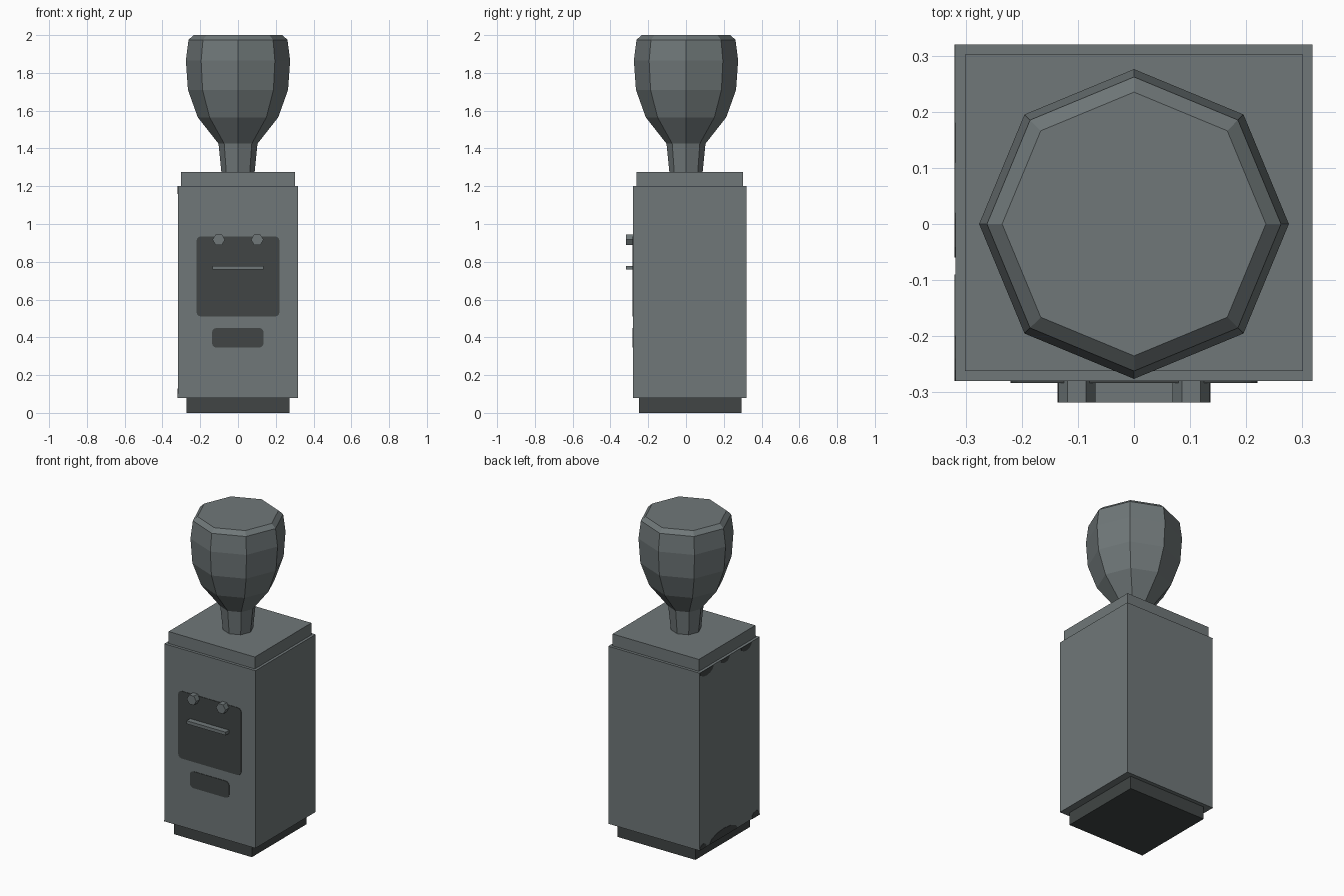
import bpy, bmesh, math

if "Cube" in bpy.data.objects:
    bpy.data.objects.remove(bpy.data.objects["Cube"])


def material(name, rgb):
    m = bpy.data.materials.new(name)
    m.diffuse_color = (*rgb, 1.0)
    m.use_nodes = True
    m.node_tree.nodes["Principled BSDF"].inputs["Base Color"].default_value = m.diffuse_color
    return m


GREY = material("grey metal", (0.160, 0.186, 0.190))
DARK = material("dark grey", (0.052, 0.060, 0.059))


def finish(name, bm, mat):
    bmesh.ops.recalc_face_normals(bm, faces=bm.faces)
    mesh = bpy.data.meshes.new(name)
    bm.to_mesh(mesh)
    bm.free()
    mesh.materials.append(mat)
    obj = bpy.data.objects.new(name, mesh)
    bpy.context.collection.objects.link(obj)
    return obj


def box(name, x, y, z, mat):
    bm = bmesh.new()
    bmesh.ops.create_cube(bm, size=1)
    for v in bm.verts:
        v.co = [(lo + hi) / 2 + c * (hi - lo) for c, (lo, hi) in zip(v.co, (x, y, z))]
    return finish(name, bm, mat)


def prism(name, points, offset, mat):
    """Extrude a flat outline along an offset."""
    bm = bmesh.new()
    face = bm.faces.new([bm.verts.new(p) for p in points])
    new = bmesh.ops.extrude_face_region(bm, geom=[face])["geom"]
    bmesh.ops.translate(bm, vec=offset, verts=[g for g in new if isinstance(g, bmesh.types.BMVert)])
    return finish(name, bm, mat)


def rounded_plate(name, x0, x1, z0, z1, r):
    pts = []
    for i, (cx, cz) in enumerate([(x1 - r, z1 - r), (x0 + r, z1 - r), (x0 + r, z0 + r), (x1 - r, z0 + r)]):
        for k in range(4):
            a = math.radians(90 * i + 30 * k)
            pts.append((cx + r * math.cos(a), FRONT, cz + r * math.sin(a)))
    return prism(name, pts, (0, -0.003, 0), DARK)


FRONT, LEFT = -0.28, -0.318

# Stacked housing
box("base", (-0.272, 0.272), (-0.25, 0.295), (0, 0.08), DARK)
box("body", (LEFT, -LEFT), (FRONT, 0.32), (0.08, 1.2), GREY)
box("cap", (-0.301, 0.301), (-0.262, 0.302), (1.2, 1.275), GREY)

# Painted front panels
rounded_plate("upper_panel", -0.22, 0.22, 0.51, 0.935, 0.025)
rounded_plate("lower_panel", -0.138, 0.136, 0.345, 0.45, 0.025)

# Hexagonal buttons and handle bar
for side, x in (("left", -0.102), ("right", 0.102)):
    pts = [(x + 0.033 * math.cos(math.radians(60 * k)), FRONT,
            0.917 + 0.033 * math.sin(math.radians(60 * k))) for k in range(6)]
    prism(side + "_button", pts, (0, -0.038, 0), GREY)
box("handle_bar", (-0.136, 0.136), (-0.318, FRONT), (0.758, 0.778), GREY)

# Eight-sided bulb on top, turned from a profile of (radius, height)
profile = [(0.088, 1.275), (0.103, 1.425), (0.213, 1.565), (0.265, 1.71),
           (0.276, 1.865), (0.262, 1.975), (0.235, 2.0)]
bm = bmesh.new()
rings = [[bm.verts.new((r * math.cos(k * math.pi / 4), r * math.sin(k * math.pi / 4), z))
          for k in range(8)] for r, z in profile]
for a, b in zip(rings, rings[1:]):
    for k in range(8):
        n = (k + 1) % 8
        bm.faces.new((a[k], a[n], b[n], b[k]))
bm.faces.new(rings[0])
bm.faces.new(rings[-1])
finish("top_bulb", bm, GREY)

# Worn dark patches along the top and bottom edges of the left side
patches = [(0.32, 0.18, 1.2, -0.04), (0.11, 0.02, 1.2, -0.03), (-0.09, -0.2, 1.2, -0.035),
           (0.32, 0.25, 0.08, 0.03), (0.22, -0.06, 0.08, 0.05), (-0.2, -0.28, 0.08, 0.04)]
for i, (y0, y1, z, h) in enumerate(patches):
    pts = [(LEFT, y0 + (y1 - y0) * (1 - math.cos(t * math.pi / 6)) / 2,
            z + h * math.sin(t * math.pi / 6)) for t in range(7)]
    prism(f"worn_patch_{i + 1}", pts, (-0.002, 0, 0), DARK)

——

Activity: What is wanted is the listing, written out exactly, with each picture removed.

Result:
import bpy, bmesh, math

if "Cube" in bpy.data.objects:
    bpy.data.objects.remove(bpy.data.objects["Cube"])


def material(name, rgb):
    m = bpy.data.materials.new(name)
    m.diffuse_color = (*rgb, 1.0)
    m.use_nodes = True
    m.node_tree.nodes["Principled BSDF"].inputs["Base Color"].default_value = m.diffuse_color
    return m


GREY = material("grey metal", (0.160, 0.186, 0.190))
DARK = material("dark grey", (0.052, 0.060, 0.059))


def finish(name, bm, mat):
    bmesh.ops.recalc_face_normals(bm, faces=bm.faces)
    mesh = bpy.data.meshes.new(name)
    bm.to_mesh(mesh)
    bm.free()
    mesh.materials.append(mat)
    obj = bpy.data.objects.new(name, mesh)
    bpy.context.collection.objects.link(obj)
    return obj


def box(name, x, y, z, mat):
    bm = bmesh.new()
    bmesh.ops.create_cube(bm, size=1)
    for v in bm.verts:
        v.co = [(lo + hi) / 2 + c * (hi - lo) for c, (lo, hi) in zip(v.co, (x, y, z))]
    return finish(name, bm, mat)


def prism(name, points, offset, mat):
    """Extrude a flat outline along an offset."""
    bm = bmesh.new()
    face = bm.faces.new([bm.verts.new(p) for p in points])
    new = bmesh.ops.extrude_face_region(bm, geom=[face])["geom"]
    bmesh.ops.translate(bm, vec=offset, verts=[g for g in new if isinstance(g, bmesh.types.BMVert)])
    return finish(name, bm, mat)


def rounded_plate(name, x0, x1, z0, z1, r):
    pts = []
    for i, (cx, cz) in enumerate([(x1 - r, z1 - r), (x0 + r, z1 - r), (x0 + r, z0 + r), (x1 - r, z0 + r)]):
        for k in range(4):
            a = math.radians(90 * i + 30 * k)
            pts.append((cx + r * math.cos(a), FRONT, cz + r * math.sin(a)))
    return prism(name, pts, (0, -0.003, 0), DARK)


FRONT, LEFT = -0.28, -0.318

# Stacked housing
box("base", (-0.272, 0.272), (-0.25, 0.295), (0, 0.08), DARK)
box("body", (LEFT, -LEFT), (FRONT, 0.32), (0.08, 1.2), GREY)
box("cap", (-0.301, 0.301), (-0.262, 0.302), (1.2, 1.275), GREY)

# Painted front panels
rounded_plate("upper_panel", -0.22, 0.22, 0.51, 0.935, 0.025)
rounded_plate("lower_panel", -0.138, 0.136, 0.345, 0.45, 0.025)

# Hexagonal buttons and handle bar
for side, x in (("left", -0.102), ("right", 0.102)):
    pts = [(x + 0.033 * math.cos(math.radians(60 * k)), FRONT,
            0.917 + 0.033 * math.sin(math.radians(60 * k))) for k in range(6)]
    prism(side + "_button", pts, (0, -0.038, 0), GREY)
box("handle_bar", (-0.136, 0.136), (-0.318, FRONT), (0.758, 0.778), GREY)

# Eight-sided bulb on top, turned from a profile of (radius, height)
profile = [(0.088, 1.275), (0.103, 1.425), (0.213, 1.565), (0.265, 1.71),
           (0.276, 1.865), (0.262, 1.975), (0.235, 2.0)]
bm = bmesh.new()
rings = [[bm.verts.new((r * math.cos(k * math.pi / 4), r * math.sin(k * math.pi / 4), z))
          for k in range(8)] for r, z in profile]
for a, b in zip(rings, rings[1:]):
    for k in range(8):
        n = (k + 1) % 8
        bm.faces.new((a[k], a[n], b[n], b[k]))
bm.faces.new(rings[0])
bm.faces.new(rings[-1])
finish("top_bulb", bm, GREY)

# Worn dark patches along the top and bottom edges of the left side
patches = [(0.32, 0.18, 1.2, -0.04), (0.11, 0.02, 1.2, -0.03), (-0.09, -0.2, 1.2, -0.035),
           (0.32, 0.25, 0.08, 0.03), (0.22, -0.06, 0.08, 0.05), (-0.2, -0.28, 0.08, 0.04)]
for i, (y0, y1, z, h) in enumerate(patches):
    pts = [(LEFT, y0 + (y1 - y0) * (1 - math.cos(t * math.pi / 6)) / 2,
            z + h * math.sin(t * math.pi / 6)) for t in range(7)]
    prism(f"worn_patch_{i + 1}", pts, (-0.002, 0, 0), DARK)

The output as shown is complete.